Post by bimbadeen on Sept 30, 2007 21:08:04 GMT -5
Very glad to have found this forum, I hope lots of people will join in. I'm very new to owning cattle & have 7 dexters at present, we have a hobby farm in south east Queensland. Australia.
Our 2 year old heifer is looking very pregnant (her first calf), her belly has become bigger and udder development has started. We don't know how far along she is, and are unsure if it is necessary to call a vet to confirm the pregnancy and tell us an approx due date. We thought we'd just leave her alone & let nature take it's course, and then only call the vet if we think she is having problems.... any advice would be appreciated. I have purchased a fantatic (UK) book called Calving the Cow and Care of the Calf by Eddie Straiton which I will use as a reference. We're quickly now building a nice 'maternity ward' for her, which will have a good shelter & yard and dog-proof fencing.

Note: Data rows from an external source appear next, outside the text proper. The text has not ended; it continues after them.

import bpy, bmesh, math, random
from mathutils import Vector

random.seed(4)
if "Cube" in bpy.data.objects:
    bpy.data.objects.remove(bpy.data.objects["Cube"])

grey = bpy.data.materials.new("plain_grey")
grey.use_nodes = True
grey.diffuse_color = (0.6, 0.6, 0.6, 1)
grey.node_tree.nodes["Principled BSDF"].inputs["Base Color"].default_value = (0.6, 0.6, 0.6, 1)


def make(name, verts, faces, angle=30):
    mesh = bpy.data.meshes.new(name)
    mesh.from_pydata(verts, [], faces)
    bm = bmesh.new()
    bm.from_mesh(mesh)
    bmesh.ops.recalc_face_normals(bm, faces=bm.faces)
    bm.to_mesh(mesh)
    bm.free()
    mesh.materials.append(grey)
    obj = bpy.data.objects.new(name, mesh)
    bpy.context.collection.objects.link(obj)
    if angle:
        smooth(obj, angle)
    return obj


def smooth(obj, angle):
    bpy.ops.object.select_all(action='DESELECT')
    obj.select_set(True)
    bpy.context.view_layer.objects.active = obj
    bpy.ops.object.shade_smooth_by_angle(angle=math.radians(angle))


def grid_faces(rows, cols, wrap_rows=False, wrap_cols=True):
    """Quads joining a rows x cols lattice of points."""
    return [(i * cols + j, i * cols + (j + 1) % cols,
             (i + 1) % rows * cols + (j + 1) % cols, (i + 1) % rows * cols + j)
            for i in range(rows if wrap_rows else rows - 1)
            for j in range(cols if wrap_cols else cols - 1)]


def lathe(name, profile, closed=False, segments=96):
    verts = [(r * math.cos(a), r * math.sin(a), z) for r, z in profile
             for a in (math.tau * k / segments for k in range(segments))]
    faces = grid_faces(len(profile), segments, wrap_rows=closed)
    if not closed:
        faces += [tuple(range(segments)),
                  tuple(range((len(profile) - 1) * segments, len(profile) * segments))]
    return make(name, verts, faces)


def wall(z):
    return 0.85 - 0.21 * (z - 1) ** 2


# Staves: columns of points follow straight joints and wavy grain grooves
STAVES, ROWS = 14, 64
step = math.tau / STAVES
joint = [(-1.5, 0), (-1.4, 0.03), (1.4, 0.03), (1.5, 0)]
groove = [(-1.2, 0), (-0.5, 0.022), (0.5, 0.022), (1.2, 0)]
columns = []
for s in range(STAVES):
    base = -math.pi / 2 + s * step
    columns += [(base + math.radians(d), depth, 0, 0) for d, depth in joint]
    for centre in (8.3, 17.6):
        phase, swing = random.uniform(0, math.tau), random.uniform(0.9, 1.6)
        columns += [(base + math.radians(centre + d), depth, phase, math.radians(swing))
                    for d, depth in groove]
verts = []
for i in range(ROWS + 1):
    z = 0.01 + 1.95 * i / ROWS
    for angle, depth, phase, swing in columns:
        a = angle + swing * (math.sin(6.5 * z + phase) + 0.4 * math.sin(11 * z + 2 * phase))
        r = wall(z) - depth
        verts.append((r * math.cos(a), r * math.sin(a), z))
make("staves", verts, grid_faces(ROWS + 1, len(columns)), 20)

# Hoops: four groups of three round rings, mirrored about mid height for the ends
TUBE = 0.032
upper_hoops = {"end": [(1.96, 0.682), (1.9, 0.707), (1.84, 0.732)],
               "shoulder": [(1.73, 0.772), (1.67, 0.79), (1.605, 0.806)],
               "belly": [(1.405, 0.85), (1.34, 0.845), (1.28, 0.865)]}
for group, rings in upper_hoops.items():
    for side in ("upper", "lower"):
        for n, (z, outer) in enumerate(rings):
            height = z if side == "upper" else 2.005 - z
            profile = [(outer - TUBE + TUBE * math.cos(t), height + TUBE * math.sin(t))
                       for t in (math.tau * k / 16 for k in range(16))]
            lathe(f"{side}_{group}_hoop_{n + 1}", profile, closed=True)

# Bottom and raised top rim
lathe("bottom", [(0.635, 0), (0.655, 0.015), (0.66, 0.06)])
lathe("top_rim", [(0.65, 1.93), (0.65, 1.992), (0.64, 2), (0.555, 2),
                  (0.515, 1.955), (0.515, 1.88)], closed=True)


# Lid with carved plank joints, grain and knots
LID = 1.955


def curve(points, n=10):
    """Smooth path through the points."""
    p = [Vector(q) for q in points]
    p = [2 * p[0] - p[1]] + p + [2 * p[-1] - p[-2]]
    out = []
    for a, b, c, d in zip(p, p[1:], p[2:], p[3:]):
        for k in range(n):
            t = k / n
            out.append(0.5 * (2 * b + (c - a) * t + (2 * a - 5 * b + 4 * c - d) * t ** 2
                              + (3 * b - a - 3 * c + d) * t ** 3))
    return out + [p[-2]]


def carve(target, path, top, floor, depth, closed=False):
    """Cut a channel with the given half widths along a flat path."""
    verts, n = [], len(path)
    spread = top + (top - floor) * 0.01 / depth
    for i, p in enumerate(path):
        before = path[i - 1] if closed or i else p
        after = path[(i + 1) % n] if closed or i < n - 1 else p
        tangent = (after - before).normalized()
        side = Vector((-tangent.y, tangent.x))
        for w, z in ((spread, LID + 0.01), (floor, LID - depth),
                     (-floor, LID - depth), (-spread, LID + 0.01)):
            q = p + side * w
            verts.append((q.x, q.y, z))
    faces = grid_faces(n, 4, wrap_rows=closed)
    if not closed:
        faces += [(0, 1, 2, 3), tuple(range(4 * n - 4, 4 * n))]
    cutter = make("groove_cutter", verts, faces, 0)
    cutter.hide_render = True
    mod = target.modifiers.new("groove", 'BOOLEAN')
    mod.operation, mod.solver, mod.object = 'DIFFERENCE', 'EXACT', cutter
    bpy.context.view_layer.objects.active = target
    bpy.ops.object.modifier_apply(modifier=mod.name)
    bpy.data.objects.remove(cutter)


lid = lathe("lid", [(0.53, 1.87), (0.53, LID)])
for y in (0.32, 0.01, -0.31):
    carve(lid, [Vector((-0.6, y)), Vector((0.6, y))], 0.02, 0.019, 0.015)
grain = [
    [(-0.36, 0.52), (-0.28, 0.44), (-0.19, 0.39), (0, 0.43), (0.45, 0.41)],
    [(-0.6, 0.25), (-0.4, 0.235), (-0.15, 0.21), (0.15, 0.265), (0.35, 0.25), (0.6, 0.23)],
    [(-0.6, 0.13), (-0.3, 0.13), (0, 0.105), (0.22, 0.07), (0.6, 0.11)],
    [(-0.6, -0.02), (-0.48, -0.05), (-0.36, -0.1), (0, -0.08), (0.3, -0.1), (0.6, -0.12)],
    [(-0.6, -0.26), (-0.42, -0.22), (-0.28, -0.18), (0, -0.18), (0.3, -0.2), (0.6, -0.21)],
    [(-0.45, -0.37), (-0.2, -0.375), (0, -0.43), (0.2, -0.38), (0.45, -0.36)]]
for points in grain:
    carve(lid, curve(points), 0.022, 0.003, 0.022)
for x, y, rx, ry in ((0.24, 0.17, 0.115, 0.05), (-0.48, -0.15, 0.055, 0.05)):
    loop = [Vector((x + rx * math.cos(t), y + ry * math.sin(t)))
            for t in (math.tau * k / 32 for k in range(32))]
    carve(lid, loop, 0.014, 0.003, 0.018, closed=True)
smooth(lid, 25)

I'd like to know the signs that delivery of the calf will be close (that is, signs it will be born during the next few days). I have heard that the udder becomes very large & tight ... are there other signs?

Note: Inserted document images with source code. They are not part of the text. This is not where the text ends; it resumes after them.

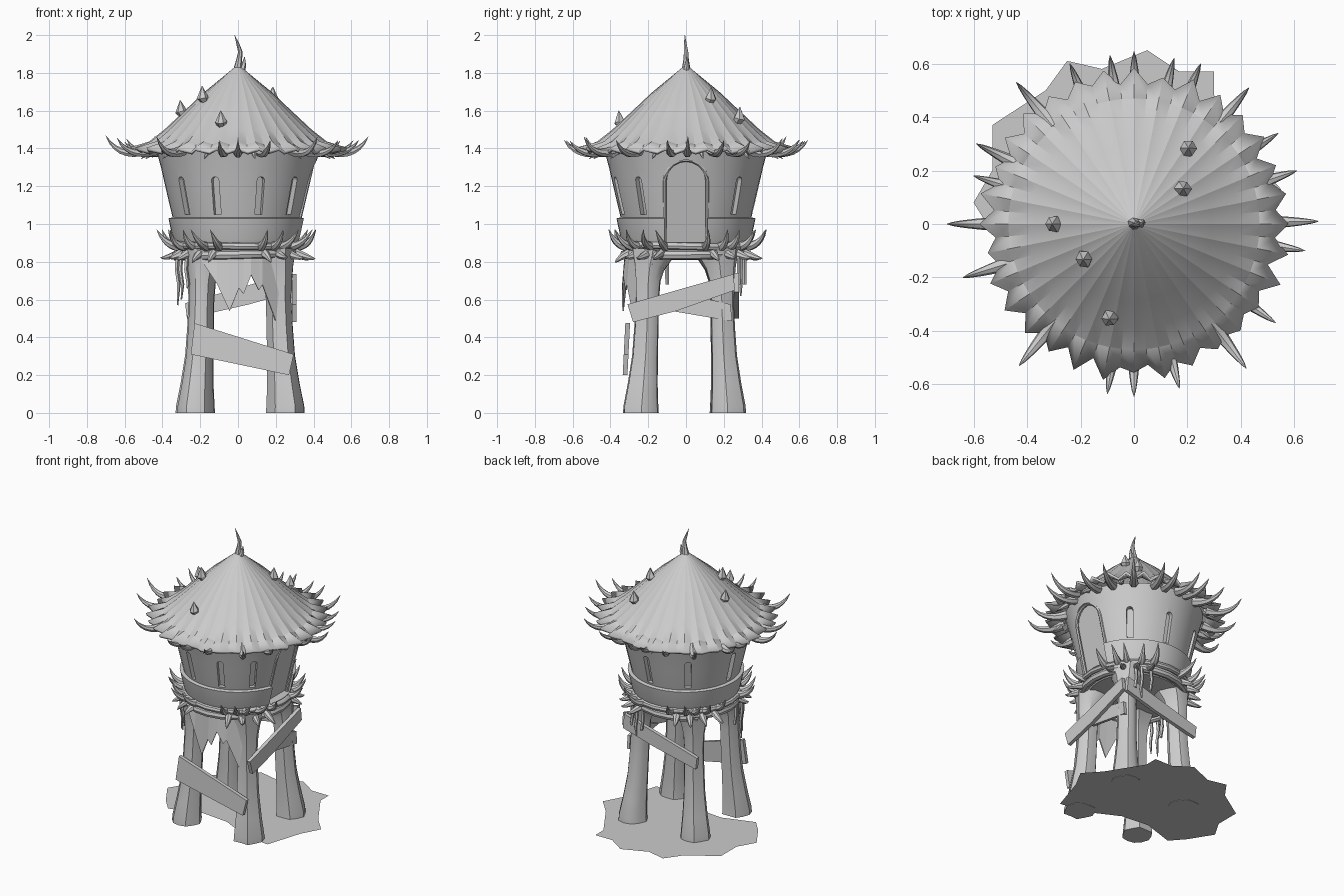
import bpy, bmesh, math, random
from mathutils import Vector
from mathutils.geometry import interpolate_bezier

if "Cube" in bpy.data.objects:
    bpy.data.objects.remove(bpy.data.objects["Cube"])

random.seed(7)
TAU = math.tau


def finish(name, bm, angle=35):
    bmesh.ops.recalc_face_normals(bm, faces=bm.faces)
    me = bpy.data.meshes.new(name)
    bm.to_mesh(me)
    bm.free()
    ob = bpy.data.objects.new(name, me)
    bpy.context.collection.objects.link(ob)
    if angle:
        smooth(ob, angle)
    return ob


def smooth(ob, angle):
    bpy.ops.object.select_all(action='DESELECT')
    ob.select_set(True)
    bpy.context.view_layer.objects.active = ob
    bpy.ops.object.shade_smooth_by_angle(angle=math.radians(angle))


def polar(az, r, z):
    a = math.radians(az)
    return Vector((r * math.cos(a), r * math.sin(a), z))


def tube(bm, pts, radii, n=7, jitter=0.0, flute=0.0):
    """Tapered sweep with closed ends."""
    pts = [Vector(p) for p in pts]
    d = (pts[-1] - pts[0]).normalized()
    ref = Vector((1, 0, 0)) if abs(d.z) > 0.7 else Vector((0, 0, 1))
    js = [1 + random.uniform(-jitter, jitter) + flute * (-1) ** k for k in range(n)]
    rings = []
    for i, (p, r) in enumerate(zip(pts, radii)):
        t = (pts[min(i + 1, len(pts) - 1)] - pts[max(i - 1, 0)]).normalized()
        u = (ref - t * ref.dot(t)).normalized()
        v = t.cross(u)
        rings.append([bm.verts.new(p + r * j * (u * math.cos(TAU * k / n) + v * math.sin(TAU * k / n)))
                      for k, j in enumerate(js)])
    for a, b in zip(rings, rings[1:]):
        for k in range(n):
            bm.faces.new((a[k], a[(k + 1) % n], b[(k + 1) % n], b[k]))
    bm.faces.new(rings[0])
    bm.faces.new(rings[-1])


def horn(bm, a, b, c, d, r, n=7, steps=7):
    pts = interpolate_bezier(Vector(a), Vector(b), Vector(c), Vector(d), steps)
    tube(bm, pts, [r * (1 - i / (steps - 1)) ** 0.75 + 0.001 for i in range(steps)], n, 0.08)


def prism(bm, outline, push):
    lo = [bm.verts.new(Vector(p)) for p in outline]
    hi = [bm.verts.new(Vector(p) + Vector(push)) for p in outline]
    bm.faces.new(lo)
    bm.faces.new(hi)
    for k in range(len(lo)):
        j = (k + 1) % len(lo)
        bm.faces.new((lo[k], lo[j], hi[j], hi[k]))


# ground patch
bm = bmesh.new()
patch = [(.4, -.25), (.48, 0), (.55, .13), (.45, .24), (.3, .48), (.3, .57), (.17, .57), (.05, .65),
         (-.12, .58), (-.25, .61), (-.33, .5), (-.53, .37), (-.53, .2), (-.6, .08), (-.5, -.08),
         (-.42, -.17), (-.2, -.1), (0, -.12), (.2, -.22)]
bm.faces.new([bm.verts.new((x, y, 0.002)) for x, y in patch])
finish("ground_patch", bm, 0)

# four trunk legs, flared at the foot and spreading into the floor
for name, x, y in (("front_left_leg", -.225, -.24), ("front_right_leg", .25, -.235),
                   ("back_right_leg", .255, .22), ("back_left_leg", -.225, .22)):
    bm = bmesh.new()
    spec = [(0, 1, .098), (.03, 1, .096), (.15, .96, .082), (.3, .91, .07), (.45, .88, .066),
            (.6, .86, .064), (.7, .85, .07), (.77, .82, .085), (.84, .76, .115)]
    tube(bm, [(x * s, y * s, z) for z, s, r in spec], [r for z, s, r in spec], 12, .06, .04)
    finish(name, bm)

# tower body: lathe with a stepped lower band
prof = [(0, .81), (.2, .81), (.29, .82), (.32, .85), (.345, .92), (.368, 1.03), (.346, 1.035),
        (.362, 1.1), (.385, 1.2), (.408, 1.3), (.435, 1.4), (0, 1.42)]
bm = bmesh.new()
vs = [bm.verts.new((r, 0, z)) for r, z in prof]
es = [bm.edges.new(p) for p in zip(vs, vs[1:])]
bmesh.ops.spin(bm, geom=vs + es, axis=(0, 0, 1), cent=(0, 0, 0), angle=TAU, steps=48)
bmesh.ops.remove_doubles(bm, verts=bm.verts, dist=1e-5)
body = finish("tower_body", bm, 0)


def wall_r(z):
    return .346 + (z - 1.035) * .235


def arch(w, z0, z1, steps=10):
    zc = z1 - w
    return [(-w, z0)] + [(-w * math.cos(math.pi * i / steps), zc + w * math.sin(math.pi * i / steps))
                         for i in range(steps + 1)] + [(w, z0)]


def place(az, t, z, off):
    a = math.radians(az)
    r = wall_r(z) + off
    return Vector((r * math.cos(a) - t * math.sin(a), r * math.sin(a) + t * math.cos(a), z))


# carve door and slit windows into the wall
bm = bmesh.new()
openings = [(0, .115, .905, 1.34, -.034)] + \
    [(az, .02, 1.05, 1.25, -.03) for az in (46, 85, 127, 175, 220, 252, 288, 320)]
for az, w, z0, z1, depth in openings:
    a = math.radians(az)
    prism(bm, [place(az, t, z, depth) for t, z in arch(w, z0, z1)],
          (.15 * math.cos(a), .15 * math.sin(a), 0))
cutter = finish("opening_cutter", bm, 0)
mod = body.modifiers.new("openings", 'BOOLEAN')
mod.object = cutter
mod.solver = 'EXACT'
bpy.context.view_layer.objects.active = body
bpy.ops.object.modifier_apply(modifier=mod.name)
bpy.data.objects.remove(cutter)
smooth(body, 30)

# door frame
bm = bmesh.new()
door = [place(0, t, z, -.018) for t, z in arch(.112, .905, 1.34)]
tube(bm, door, [.01] * len(door), 6)
finish("door_frame", bm)

# log belt: two courses of bowed logs on each side
bm = bmesh.new()
for q in range(4):
    for z, r, rad in ((.882, .338, .019), (.837, .325, .025)):
        tilt = random.uniform(-.012, .012)
        pts = [polar(q * 90 + s * 48, r, z + tilt * s) for s in (-1, -.66, -.33, 0, .33, .66, 1)]
        tube(bm, pts, [rad] * 7, 8, .08)
finish("log_belt", bm)

# thorn clusters at the belt corners
bm = bmesh.new()
for corner in (45, 135, 225, 315):
    for off in (-26, -13, 0, 13, 26):
        az = corner + off + random.uniform(-3, 3)
        L = random.uniform(.09, .12)
        horn(bm, polar(az, .33, .88), polar(az, .33 + L * .5, .885), polar(az, .33 + L * .8, .91),
             polar(az + random.uniform(-4, 4), .335 + L, .97), .026)
    for off in (-20, -6, 8, 22):
        az = corner + off
        L = random.uniform(.07, .12)
        horn(bm, polar(az, .33, .845), polar(az, .33 + L * .5, .83), polar(az, .33 + L * .8, .815),
             polar(az, .33 + L, random.uniform(.785, .83)), .024)
finish("belt_thorns", bm)

# pleated thatch roof
bm = bmesh.new()
N = 64
rows = [(.012, 1.835), (.06, 1.795), (.18, 1.695), (.29, 1.59), (.39, 1.495), (.47, 1.43), (.54, 1.395)]
edge = [(random.uniform(.015, .055) if k % 2 == 0 else random.uniform(-.02, 0)) for k in range(N)]
rings = []
for i, (r, z) in enumerate(rows):
    ring = []
    for k in range(N):
        w = (i / (len(rows) - 1)) ** 1.5
        rr = r + (edge[k] if i == len(rows) - 1 else 0)
        ring.append(bm.verts.new(polar(k * 360 / N, rr, z + w * (.009 if k % 2 == 0 else -.011))))
    rings.append(ring)
for a, b in zip(rings, rings[1:]):
    for k in range(N):
        bm.faces.new((a[k], a[(k + 1) % N], b[(k + 1) % N], b[k]))
bm.faces.new(rings[0])
roof = finish("roof", bm, 20)
sol = roof.modifiers.new("thickness", 'SOLIDIFY')
sol.thickness = .018
sol.offset = -1

# curved horns around the eave, given by their tips
tips = [(.69, .01), (.64, -.1), (.61, .2), (.43, .51), (.25, .6), (.15, .62), (0, .645), (-.09, .63),
        (-.24, .6), (-.44, .53), (-.59, .3), (-.6, .18), (-.7, 0), (-.64, -.2), (-.43, -.53),
        (-.1, -.635), (0, -.645), (.17, -.615), (.42, -.54), (.53, -.37), (.54, .34)]
bm = bmesh.new()
for x, y in tips:
    r, az = math.hypot(x, y), math.degrees(math.atan2(y, x))
    horn(bm, polar(az, r - .22, 1.395), polar(az, r - .13, 1.36), polar(az, r - .05, 1.37),
         polar(az, r, 1.4 + (r - .55) * .45), .03, 7, 8)
# short pegs hanging under the eave
for az in range(10, 370, 30):
    horn(bm, polar(az, .45, 1.4), polar(az, .48, 1.38), polar(az, .5, 1.36), polar(az, .52, 1.345), .018, 6, 4)
finish("eave_horns", bm)

# faceted thorns on the roof slope
bm = bmesh.new()
for x, y, z in ((.2, .28, 1.53), (.18, .13, 1.635), (-.3, 0, 1.565), (-.185, -.13, 1.64), (-.09, -.35, 1.51)):
    p = Vector((x, y, z))
    o = Vector((x, y, 0)).normalized() * .02
    tube(bm, [p - o, p + o * .2 + Vector((0, 0, .03)), p + o * .3 + Vector((0, 0, .09))], [.02, .032, .002], 6, .1)
finish("roof_thorns", bm, 20)

# finial
bm = bmesh.new()
tube(bm, [(0, 0, 1.79), (0, 0, 1.83), (.006, 0, 1.87), (.012, 0, 1.91), (0, -.004, 1.95), (-.018, -.006, 2.0)],
     [.03, .022, .015, .012, .008, .001], 7, .1)
tube(bm, [(.015, 0, 1.8), (.03, .005, 1.84), (.035, .005, 1.885)], [.02, .014, .001], 6)
finish("finial", bm)

# brace planks between the legs
front = [(-.25, .31), (-.23, .475), (.295, .31), (.27, .2)]
back = [(-.27, .5), (-.28, .58), (.28, .74), (.29, .64), (.06, .575)]
right = [(-.31, .575), (-.28, .48), (-.05, .54), (.26, .65), (.25, .735)]
short = [(-.08, .54), (.245, .485), (.235, .575), (.08, .61)]
for name, pts, f, push in (
        ("front_plank", front, lambda a, b: (a, -.305 + .05 * (b - .3), b), (0, -.025, 0)),
        ("back_plank", back, lambda a, b: (a, .255, b), (0, .025, 0)),
        ("right_plank", right, lambda a, b: (.285, a, b), (.025, 0, 0)),
        ("right_short_plank", short, lambda a, b: (.265, a, b), (.02, 0, 0))):
    bm = bmesh.new()
    prism(bm, [f(a, b) for a, b in pts], push)
    finish(name, bm, 0)

# tattered cloth hanging at the front
bm = bmesh.new()
hem = [(-.19, .8), (-.11, .68), (-.045, .54), (.005, .66), (.03, .63), (.07, .73), (.11, .65),
       (.13, .68), (.2, .49), (.225, .7), (.25, .64), (.29, .79)]
rows = [(bm.verts.new((x, -math.sqrt(.325 ** 2 - x * x), .84)),
         bm.verts.new((x, -math.sqrt(.34 ** 2 - x * x), z))) for x, z in hem]
for a, b in zip(rows, rows[1:]):
    bm.faces.new((a[0], b[0], b[1], a[1]))
cloth = finish("torn_cloth", bm, 0)
cloth.modifiers.new("thickness", 'SOLIDIFY').thickness = .008

# hanging strands
bm = bmesh.new()
for x, y, z in ((-.32, -.15, .57), (-.3, -.19, .6), (-.27, -.22, .66), (-.31, -.1, .7),
                (.18, .29, .62), (.22, .28, .68), (.12, .31, .7)):
    tube(bm, [(x, y, .83), (x - .006, y, .76), (x + .006, y, .68), (x, y, z)], [.012, .011, .01, .004], 5)
finish("hanging_strands", bm)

Post by Dragonfly Acres on Sept 30, 2007 22:08:13 GMT -5
here's some info cross posted from my other cattle sight. hope it help's!
their udder will start enlarging two to three weeks sometimes longer before they calf, and just a day to several hours right before they calf the udder will get real full looking as if it was a balloon full of air. Or full of milk.
They also will most of the time tend to leave the rest of the cows and go off by them self's.
Look for discharge-the cervical mucus plug. Restlessness, standing up and laying down, licking their sides, tail head looks like it going to pop out it's so high and loose, sloppy vagina, any or all of the above. Carrying tail at a pump handle position, and a thin non-sticky discharge are also signs of impending delivery. But the only dead bang certain sign is 2 feet sticking out. LOL
Our 2 year old first time heifer started to bag up months before due date, as in may be 5 or 4 months early. The back quarters got big first.
Recently, there is been a lot of development in the front quarters. The closer to birth, the teats will start to look very full and under pressure, like a blown up sergical glove.
Dexters don't get dramatically loose pelvic ligaments like the Jerseys, but the tail head will be more prominent and away from the body.
The vulva will get progressively looser. There may be discharge now and then, more of it closer to labor, but not necessarily.
When you see that your cow "slimmed up" it may signify that the calf has settled into the birthing position, which is down, instead of on the side of the cow.
The best sign I've had so far, is holding the tail slightly up and to the side, off the vulva, as to not make contact with it. I think it means that the calf is progressing in the birth canal and there is pressure - which makes the cow feel like she's going to have a bowel movement - so she picks up the tail. Whatever the reason they do that, when they start holding their tail like that - the baby is on the way.
A lot of cows don't like to be watched when they are in labor. Some will even hold the progress until they feel alone and safe. The cow will kick up dirt and walk around in circles, sniffing the dirt. She will lay down and stand back up and smell the ground to see if anything had come out. She will make those sweet little moo sounds, like the mama cow talking to her baby. And when it comes to pushing, cows do it laying down and you can't miss it.
If it is a first calf heifer you may see the udder develope as much as three months before she is going to calf. Just let nature take is course and do not worry about anything unless the cow has been in labor more than two hours then get a vet right away.
Post by copperhead on Oct 17, 2007 20:02:44 GMT -5
Hey Cloverbell, did you see the pictures that Olga posted of my heifer having her calf?? It is so cool how she did it, it's slide show. She posted it in the photo gallery, allthough they are kinda out of sequence because just at the critical time, my cameral battery went dead, so I had to switch over to the cell phone, but still, they are so great !! P.J.